7. Bake at 350 degrees F (175 degrees C) for 30-40 minutes. To verify if bread is done, insert a wooden skewer into the bread and check to make sure it comes out clean.
8. Wait for bread to completely cool before serving. If you cut your bread before it is completely cool you will screw up your bread and feel like a moron, so don’t do it.
9.  Enjoy!

Follow me on Twitter @!/BitterCook

Author tags:


Your tags:


Enter the amount, and click "Tip" to submit!
Recipient's email address:
Personal message (optional):

Your email address:


Type your comment below:
I used to bake a lot of bread but my wife got so pissed because she ate so much she was afraid if getting fat. So I stopped. I didn't use a mechanical kneader, I kneaded it by hand. If you paint the loaf with water before you insert it in the oven you get a nice crust. The same recipe makes rolls and if you roll it out and cut it into triangles which are painted with butter and rolled up from the broad base you get a kind of croissant. You can also spread the triangles with marmalade or jam or sugar and cinnamon to make a kind of cake.
I grew up in the Midwest with a Mom that made old fashioned fresh baked bread. Living in Colorado I found making bread a challenge until I found out that you have to add extra salt. Who knew!?
I make all our bread when the weather isn't too hot.

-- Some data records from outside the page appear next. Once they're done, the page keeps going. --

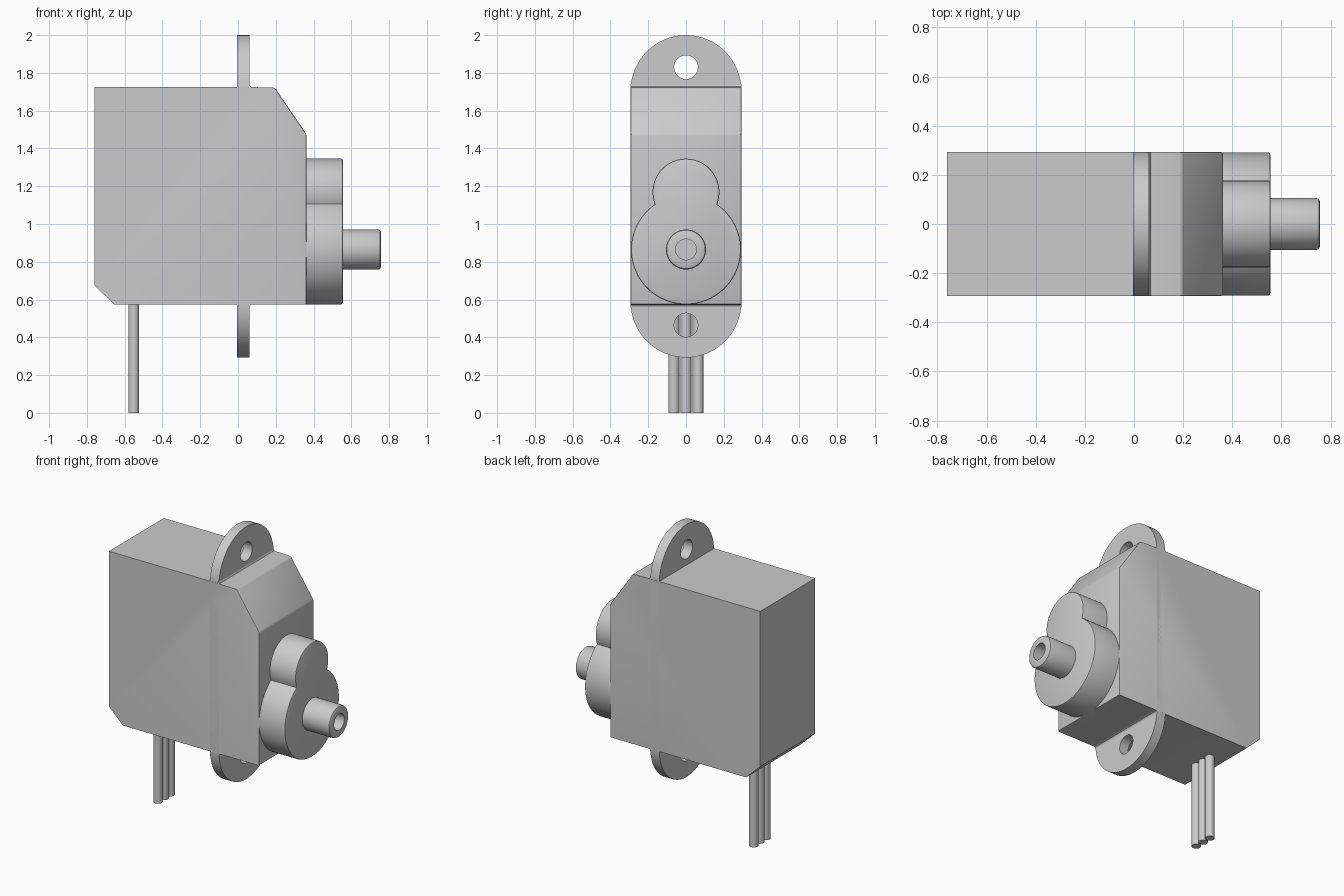
import bpy, bmesh, math
from mathutils import Matrix, Vector

old = bpy.data.objects.get("Cube")
if old:
    bpy.data.objects.remove(old, do_unlink=True)

grey = bpy.data.materials.new("light_grey")
grey.use_nodes = True
colour = (0.6, 0.6, 0.6, 1)
grey.diffuse_color = colour
grey.node_tree.nodes["Principled BSDF"].inputs["Base Color"].default_value = colour

HALF = 0.293      # half width of the case
SHAFT_Z = 0.865   # height of the output axis


def finish(name, bm, smooth=True):
    bmesh.ops.recalc_face_normals(bm, faces=bm.faces)
    mesh = bpy.data.meshes.new(name)
    bm.to_mesh(mesh)
    bm.free()
    mesh.materials.append(grey)
    ob = bpy.data.objects.new(name, mesh)
    bpy.context.collection.objects.link(ob)
    bpy.ops.object.select_all(action='DESELECT')
    ob.select_set(True)
    bpy.context.view_layer.objects.active = ob
    if smooth:
        bpy.ops.object.shade_smooth_by_angle(angle=math.radians(35))
    return ob


def prism(points, direction):
    """Closed outline swept along a direction."""
    bm = bmesh.new()
    face = bm.faces.new([bm.verts.new(p) for p in points])
    new = bmesh.ops.extrude_face_region(bm, geom=[face])["geom"]
    verts = [g for g in new if isinstance(g, bmesh.types.BMVert)]
    bmesh.ops.translate(bm, vec=direction, verts=verts)
    return bm


def arc(x, cz, r, start, end, n):
    """Arc in the y-z plane; zero angle points up."""
    angles = [start + (end - start) * i / n for i in range(n + 1)]
    return [(x, r * math.sin(a), cz + r * math.cos(a)) for a in angles]


def cylinder(r, length, matrix, segments):
    bm = bmesh.new()
    bmesh.ops.create_cone(bm, cap_ends=True, segments=segments, radius1=r,
                          radius2=r, depth=length, matrix=matrix)
    return bm


# Case with a sloped shoulder and a chamfered rear corner
outline = [(-0.76, 1.725), (-0.76, 0.675), (-0.655, 0.575), (0.363, 0.575),
           (0.363, 1.475), (0.195, 1.722), (0.06, 1.725)]
bm = prism([(x, -HALF, z) for x, z in outline], (0, 2 * HALF, 0))
rounded = [e for e in bm.edges if all(v.co.x > 0.15 for v in e.verts)]
bmesh.ops.bevel(bm, geom=rounded, offset=0.009, segments=2, profile=0.5,
                affect='EDGES')
finish("case", bm)

# Mounting plate with rounded ends and a screw hole in each
half_turn = math.pi / 2
top = arc(-0.005, 2 - HALF, HALF, -half_turn, half_turn, 32)
bottom = arc(-0.005, 0.293 + HALF, HALF, half_turn, 3 * half_turn, 32)
plate = finish("mounting_plate", prism(top + bottom, (0.067, 0, 0)), False)
along_x = Matrix.Rotation(half_turn, 4, 'Y')
for z in (1.83, 0.465):
    cutter = finish("hole_cutter", cylinder(
        0.063, 0.4, Matrix.Translation((0.03, 0, z)) @ along_x, 32), False)
    cutter.hide_render = True
    bpy.context.view_layer.objects.active = plate
    cut = plate.modifiers.new("screw_hole", 'BOOLEAN')
    cut.operation = 'DIFFERENCE'
    cut.solver = 'EXACT'
    cut.object = cutter
    bpy.ops.object.modifier_apply(modifier=cut.name)
    bpy.data.objects.remove(cutter, do_unlink=True)
bpy.ops.object.select_all(action='DESELECT')
plate.select_set(True)
bpy.context.view_layer.objects.active = plate
bpy.ops.object.shade_smooth_by_angle(angle=math.radians(35))

# Small fillets where the plate meets the case
for z, s, name in ((1.722, 1, "top_fillet"), (0.577, -1, "bottom_fillet")):
    pts = [(0.06, z), (0.078, z), (0.067, z + s * 0.005), (0.06, z + s * 0.018)]
    finish(name, prism([(x, -HALF, q) for x, q in pts], (0, 2 * HALF, 0)))

# Gear housing: a large and a small circle joined in one outline
R, r, d = 0.291, 0.177, 0.304
a = (d * d + R * R - r * r) / (2 * d)
big, small = math.acos(a / R), math.acos((d - a) / r)
outline = arc(0.33, SHAFT_Z, R, big, 2 * math.pi - big, 56)
outline += arc(0.33, SHAFT_Z + d, r, small - math.pi, math.pi - small, 36)[1:-1]
bm = prism(outline, (0.225, 0, 0))
rim = [e for e in bm.edges if all(v.co.x > 0.5 for v in e.verts)]
bmesh.ops.bevel(bm, geom=rim, offset=0.009, segments=2, profile=0.5,
                affect='EDGES')
finish("gear_housing", bm)

# Output shaft with a softened rim and a blind bore
bm = bmesh.new()
profile = [(0.54, 0.106), (0.742, 0.106), (0.752, 0.102), (0.757, 0.092),
           (0.757, 0.055), (0.6, 0.055), (0.6, 0)]
verts = [bm.verts.new((x, 0, SHAFT_Z + q)) for x, q in profile]
edges = [bm.edges.new(pair) for pair in zip(verts, verts[1:])]
bmesh.ops.spin(bm, geom=verts + edges, cent=Vector((0, 0, SHAFT_Z)),
               axis=(1, 0, 0), angle=2 * math.pi, steps=40, use_duplicate=False)
bmesh.ops.remove_doubles(bm, verts=bm.verts, dist=0.0005)
finish("output_shaft", bm)

# Three wires hanging under the case
for i, side in enumerate(("right", "middle", "left")):
    spot = Matrix.Translation((-0.552, (i - 1) * 0.064, 0.3))
    finish("wire_" + side, cylinder(0.029, 0.6, spot, 20))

I think the key is to get to the point where you don't have to think.

I stir and start kneading in a big bowl. It's just as fast as the mixmaster, but the mess is easier to clean up.
I bake a mean apple pie. Now I am inspired to make bread. Thankyou for the tips and passing on the hard won wisdom.
I knead on a kitchen tabletop. As you knead the dough it cleans up the tabletop. Then you let it rise, roll it out, make your bread or rolls, let it rise again, and bake. A cinch.
Several thousand years ago, when I had little kids (ok, in the seventies) I could throw together a couple loaves like this without reference to a recipe or any machines. I still always have all the ingredients in the house at all times, including yeast, though I can't remember the last time I made my own bread. (There's this bakery down the street, see ...) Might give it a shot soon.
I am proud of the bread I bake, but I don't think of baking A's showing up my friends. Rather, the bread is a gift to my friends and family.
I am so thrilled you posted this lesson!! I have never baked my own bread and plan on doing it your way except I think I'm going to be too tempted to slice into it while it's still warm so that the butter just melts right into it so tell me exactly what will go wrong if I do that because really , isn't that what its all about????? THANK YOU!!!!!!
A lovely post for an EP. I mastered baking bread when I lived in Newfounland - at the turn of the century- where I couldn't find the variety of bread I am used to in Montreal. It is a meditative, relaxing and a very rewarding, creative art.